--- Task brief ---
Counting task for the data below: how many lines hold the word "bmesh"? Answer with the number only.

--- Stored data ---
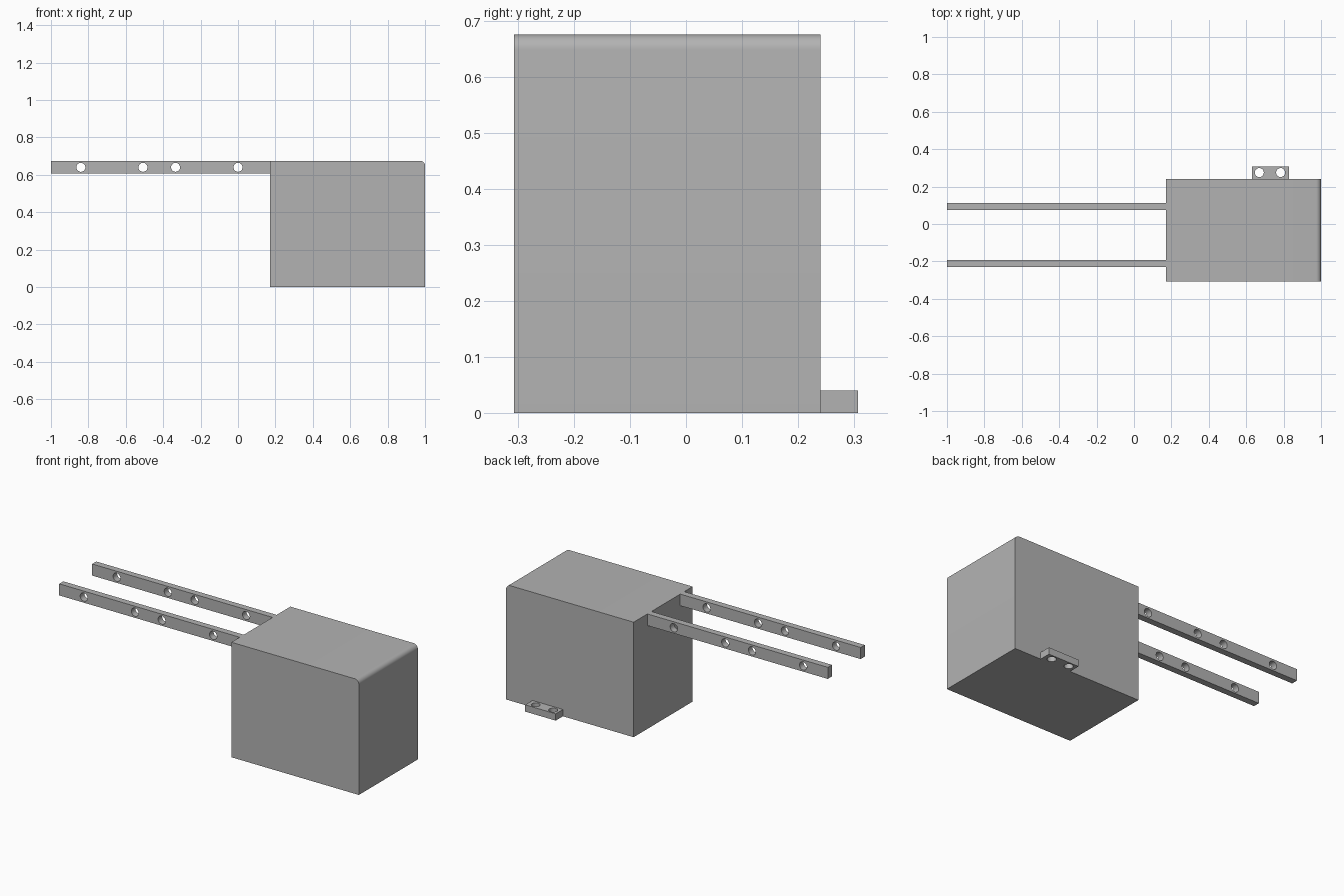
import bpy, bmesh, math
from mathutils import Vector, Matrix

cube = bpy.data.objects.get("Cube")
if cube:
    bpy.data.objects.remove(cube, do_unlink=True)

grey = bpy.data.materials.new("plain grey")
grey.use_nodes = True
grey.diffuse_color = (0.45, 0.45, 0.45, 1)
grey.node_tree.nodes["Principled BSDF"].inputs["Base Color"].default_value = (0.45, 0.45, 0.45, 1)

HOLE_RADIUS = 0.024


def add_object(name, bm):
    mesh = bpy.data.meshes.new(name)
    bm.to_mesh(mesh)
    bm.free()
    mesh.materials.append(grey)
    obj = bpy.data.objects.new(name, mesh)
    bpy.context.collection.objects.link(obj)
    return obj


def box_mesh(low, high):
    low, high = Vector(low), Vector(high)
    bm = bmesh.new()
    bmesh.ops.create_cube(bm, size=1, matrix=Matrix.Translation((low + high) / 2)
                          @ Matrix.Diagonal((high - low).to_4d()))
    return bm


def drill(obj, centres, rotation):
    """Cut round through holes at the given centres."""
    bm = bmesh.new()
    for centre in centres:
        bmesh.ops.create_cone(bm, cap_ends=True, segments=32, radius1=HOLE_RADIUS,
                              radius2=HOLE_RADIUS, depth=0.2,
                              matrix=Matrix.Translation(centre) @ rotation)
    cutter = add_object(obj.name + "_cutter", bm)
    cutter.hide_render = True
    cut = obj.modifiers.new("holes", "BOOLEAN")
    cut.operation = "DIFFERENCE"
    cut.solver = "EXACT"
    cut.object = cutter
    smooth(obj)
    bpy.ops.object.modifier_apply(modifier=cut.name)
    bpy.data.objects.remove(cutter, do_unlink=True)
    smooth(obj)


def smooth(obj):
    bpy.ops.object.select_all(action="DESELECT")
    obj.select_set(True)
    bpy.context.view_layer.objects.active = obj
    bpy.ops.object.shade_smooth_by_angle(angle=math.radians(30))


# Main block with one rounded top edge on its left end
bm = box_mesh((0.172, -0.307, 0), (1, 0.24, 0.675))
edge = [e for e in bm.edges if all(v.co.x > 0.9 and v.co.z > 0.6 for v in e.verts)]
bmesh.ops.bevel(bm, geom=edge, offset=0.027, segments=8, profile=0.5, affect="EDGES")
smooth(add_object("main_block", bm))

# Two drilled rails reaching out from the block
for name, y in (("front_rail", -0.211), ("back_rail", 0.094)):
    rail = add_object(name, box_mesh((-1, y - 0.019, 0.607), (0.172, y + 0.019, 0.675)))
    drill(rail, [(x, y, 0.64) for x in (-0.84, -0.508, -0.334, 0)],
          Matrix.Rotation(math.pi / 2, 4, "X"))

# Drilled mounting tab at the foot of the back
tab = add_object("mounting_tab", box_mesh((0.631, 0.24, 0), (0.829, 0.307, 0.04)))
drill(tab, [(x, 0.275, 0.02) for x in (0.67, 0.784)], Matrix.Identity(4))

--- Answer box ---
6